Source: Brooklyn Heights Blog

From the Web

Brooklyn Heights, Downtown Brooklyn, History, Landmark Preservation

Backtrax: Downtown’s Martin’s Dept. Store & Offerman Building

June 23, 2012

As the Landmarked Romanesque revival Offerman Building along Fulton Street Mall continues buildout of TJ Maxx and a bevy of boutique stores—alongside H&M’s new-construction two-story glass modernist structure—it’s high time to take a look back at the history of the storied location at 505 Fulton Street.

Its life began in 1891, commissioned by mogel Henry Offerman, who owned the Brooklyn Sugar Refining Co., on the waterfront in Williamsburg, Brooklyn. His Downtown “highrise” opened as one of the tallest buildings in Brooklyn. The Wechsler Department Store operated in the space until 1897; with Darlington’s Department Store scheduled to take its place in 1907, until developer Kingston Realty went belly up before the location ever opened.

But its fortunes were soon to change for the long term. Hyman Zeitz, who had emigrated to the U.S. in 1882, opened a coat & suit department in an existing blouse shop called Martin’s at Fulton & Bridge Street. The business burgeoned and in 1924, Zeitz bought out Martin’s owner and moved next door to the seven-story Offerman Building, comprising 225,000 square feet. The cutting edge locale offered its own electrical generator and pneumatic tube system for moving cash through the store.

As Brooklyn’s Downtown Fulton district flourished, Martin’s ushered other major department stores to the neighborhood, including A.I. Namm & Son and Abraham & Straus (today, Macy’s). In the 1950s, Martin’s opened additional locations in the New York suburbs: Garden City, Babylon, Suffolk County, Hackensack, N.J., and Huntington. The latter store was 75,000 square feet and offered a 500-seat community room for civic meetings, making it the largest branch store at the time.

In October 1977, with annual sales of $30 million, Martin’s was sold to the Seedman Merchandising Group, operator of Times Square Stores. Unfortunately, their vision for the future differed, and in 1979 the Fulton Street store was closed because of “long-term unprofitability.” In hand, the downtown Brooklyn shopping district, which once catered to the borough’s affluent, “was no longer related to the surrounding shopping area,” the company surmised.

Soon after, the remaining Martin’s either closed or changed names, while the Offerman Building was designated a New York City Landmark in 2005. Throughout that decade, it housed job agencies, the MTA adjudication Bureau and discount retailer Conway (which moved to a new location on Fulton in 2010). Its last retailer was a temporary seasonal Christmas discounter in late 2010, before it was sadly boarded up.

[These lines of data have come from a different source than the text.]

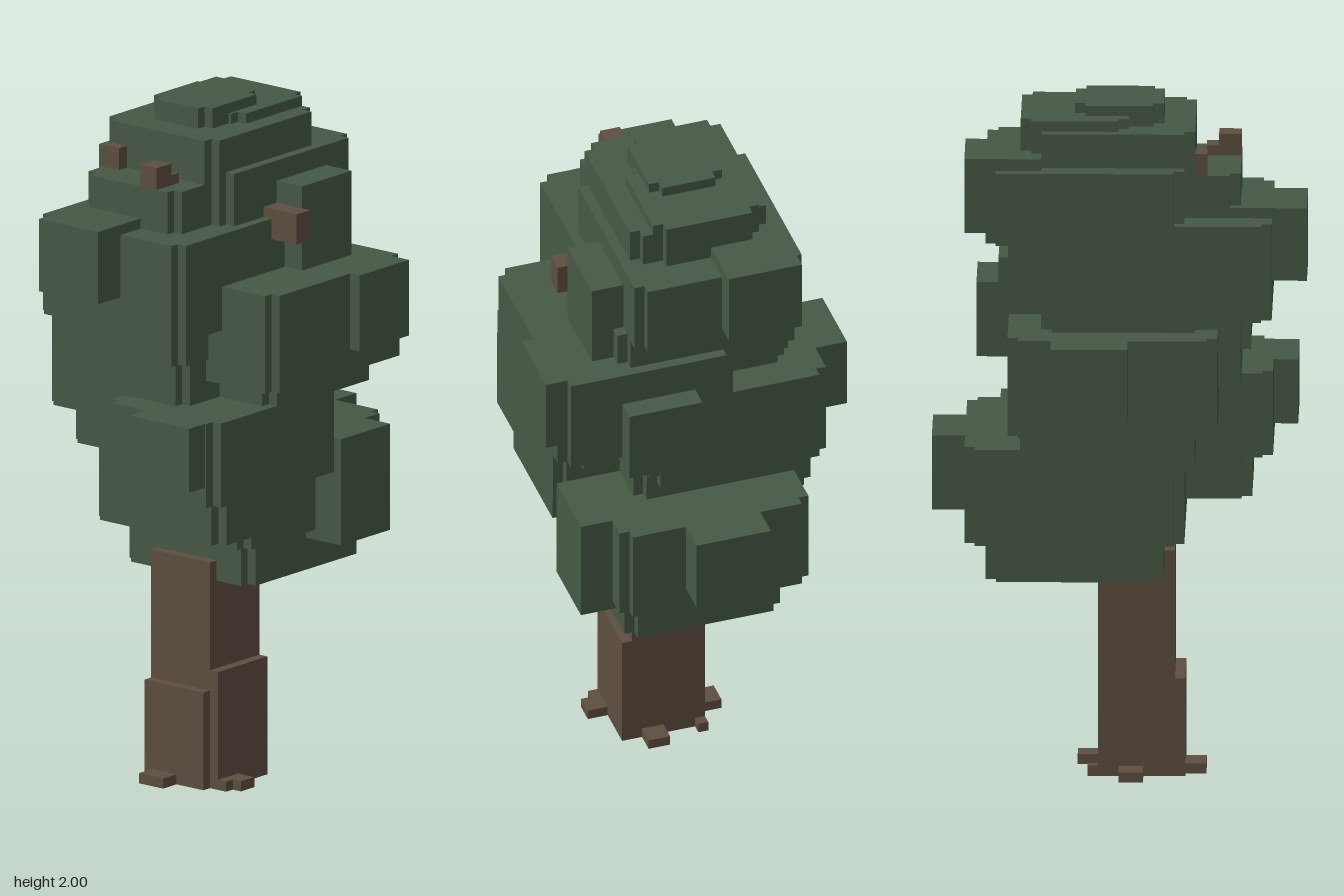
import * as THREE from 'three';

const NOTCH = 0.03;

export function createModel() {
  const leaf = new THREE.MeshStandardMaterial({ color: 0x465945 });
  leaf.name = 'leafGreen';
  const bark = new THREE.MeshStandardMaterial({ color: 0x5e4e41 });
  bark.name = 'barkBrown';

  const tree = new THREE.Group();
  tree.name = 'blockTree';

  // Plain block from its limits: x, y, z
  function block(name, material, [x0, x1, y0, y1, z0, z1], parent) {
    const mesh = new THREE.Mesh(new THREE.BoxGeometry(x1 - x0, y1 - y0, z1 - z0), material);
    mesh.position.set((x0 + x1) / 2, (y0 + y1) / 2, (z0 + z1) / 2);
    mesh.name = name;
    parent.add(mesh);
  }

  // Foliage slab whose upright corners are cut in one small step
  function notchedSlab(name, [x0, x1, y0, y1, z0, z1], parent) {
    const w = (x1 - x0) / 2, d = (z1 - z0) / 2, n = NOTCH;
    const points = [
      [w, d - n], [w - n, d - n], [w - n, d], [n - w, d], [n - w, d - n], [-w, d - n],
      [-w, n - d], [n - w, n - d], [n - w, -d], [w - n, -d], [w - n, n - d], [w, n - d],
    ].map(([x, y]) => new THREE.Vector2(x, y));
    const geometry = new THREE.ExtrudeGeometry(new THREE.Shape(points), { depth: y1 - y0, bevelEnabled: false });
    geometry.rotateX(-Math.PI / 2);
    const mesh = new THREE.Mesh(geometry, leaf);
    mesh.position.set((x0 + x1) / 2, y0, (z0 + z1) / 2);
    mesh.name = name;
    parent.add(mesh);
  }

  function group(name) {
    const g = new THREE.Group();
    g.name = name;
    tree.add(g);
    return g;
  }

  // Trunk with thicker lower sides
  const trunk = group('trunk');
  block('trunkCore', bark, [-0.16, 0.06, 0, 0.67, -0.09, 0.13], trunk);
  block('trunkFrontStep', bark, [-0.16, 0.06, 0, 0.35, 0.13, 0.16], trunk);
  block('trunkSideStep', bark, [-0.19, -0.16, 0, 0.29, -0.09, 0.13], trunk);

  // Roots
  const roots = group('roots');
  [
    [-0.16, -0.07, 0, 0.03, 0.16, 0.19],
    [-0.13, -0.07, 0, 0.03, 0.19, 0.22],
    [0.06, 0.12, 0, 0.03, 0.035, 0.1],
    [-0.25, -0.19, 0, 0.03, -0.06, 0.03],
    [-0.07, 0, 0, 0.03, -0.16, -0.09],
    [0.06, 0.09, 0, 0.03, -0.09, -0.06],
  ].forEach((b) => block('root', bark, b, roots));

  // Main foliage masses, from bottom to top
  const foliage = group('foliage');
  [
    [-0.13, 0.38, 0.61, 0.75, -0.22, 0.25],
    [-0.19, 0.44, 0.735, 1.02, -0.285, 0.285],
    [-0.38, 0.03, 0.8, 0.93, 0, 0.35],
    [-0.44, 0.125, 0.93, 1.18, -0.03, 0.38],
    [-0.22, 0.28, 0.96, 1.12, -0.345, 0.19],
    [-0.285, 0.315, 1.08, 1.37, -0.38, 0.16],
    [-0.35, 0.1, 1.18, 1.4, -0.19, 0.19],
    [-0.19, 0.28, 1.17, 1.26, -0.1, 0.38],
    [-0.25, 0.345, 1.24, 1.53, -0.09, 0.44],
    [-0.38, 0.1, 1.305, 1.42, -0.25, 0.2],
    [-0.25, 0.22, 1.36, 1.5, -0.285, 0],
    [-0.44, 0.125, 1.4, 1.685, -0.285, 0.25],
    [-0.16, 0.315, 1.49, 1.63, -0.285, 0.25],
    [-0.35, 0.2, 1.68, 1.81, -0.19, 0.16],
    [-0.19, 0.38, 1.625, 1.84, -0.285, 0.22],
    [-0.22, 0.25, 1.8, 1.94, -0.22, 0.19],
    [-0.03, 0.28, 1.84, 1.97, -0.19, 0.13],
    [-0.13, 0.125, 1.94, 2, -0.13, 0.09],
  ].forEach((b) => notchedSlab('foliageLayer', b, foliage));

  // Square tufts standing out from the masses
  const tufts = group('tufts');
  [
    [0.3, 0.535, 0.8, 1.02, -0.13, 0.095],
    [0.125, 0.345, 0.705, 1.02, 0.16, 0.38],
    [-0.51, -0.3, 0.99, 1.18, 0.125, 0.345],
    [-0.03, 0.19, 1.15, 1.37, -0.475, -0.25],
    [0.2, 0.41, 1.21, 1.43, 0.035, 0.255],
    [0.095, 0.315, 1.305, 1.53, 0.25, 0.475],
    [-0.54, -0.32, 1.5, 1.715, -0.19, 0.03],
    [0.03, 0.25, 1.5, 1.78, 0.1, 0.315],
    [0.22, 0.44, 1.655, 1.875, -0.255, -0.035],
  ].forEach((b) => block('tuft', leaf, b, tufts));

  // Twig ends
  const twigs = group('twigs');
  [
    [-0.35, -0.285, 1.8, 1.875, 0.03, 0.09],
    [-0.285, -0.25, 1.8, 1.84, 0.03, 0.09],
    [-0.255, -0.22, 1.8, 1.875, -0.19, -0.13],
    [-0.03, 0.03, 1.625, 1.715, 0.2, 0.345],
    [0.285, 0.312, 1.12, 1.18, 0.1, 0.16],
  ].forEach((b) => block('twig', bark, b, twigs));

  return tree;
}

And then came new life to the Downtown Fulton shopping district. An interconnected three-story annex to the east along Bridge Street was demolished to make way for Swedish retailer H&M’s first Brooklyn location in a new shiny glass two-story structure. Offerman, meanwhile, will house TJ Maxx, with hints of such upscale retailers of Ralph Lauren, Calvin Klein and Giorgio Armani on signage outside. The upper floors are said to be going residential, with rumors of interest by hipster Justin Timberlake.

Meanwhile, Downtown Brooklyn’s City Point up the block continues to take shape, first to comprise a four-story 50,000sf retail building on Albee Square across from the landmarked Dime Savings Bank building. In all, that project intends to encompass 1.5 million square feet of retail & residential.

It’s gratifying to see this beautiful 120+-year building find new life, as one of the most beautiful architectural triumphs on Fulton. Long live the Offerman Building.

Source: Brooklyn Heights Blog

From the Web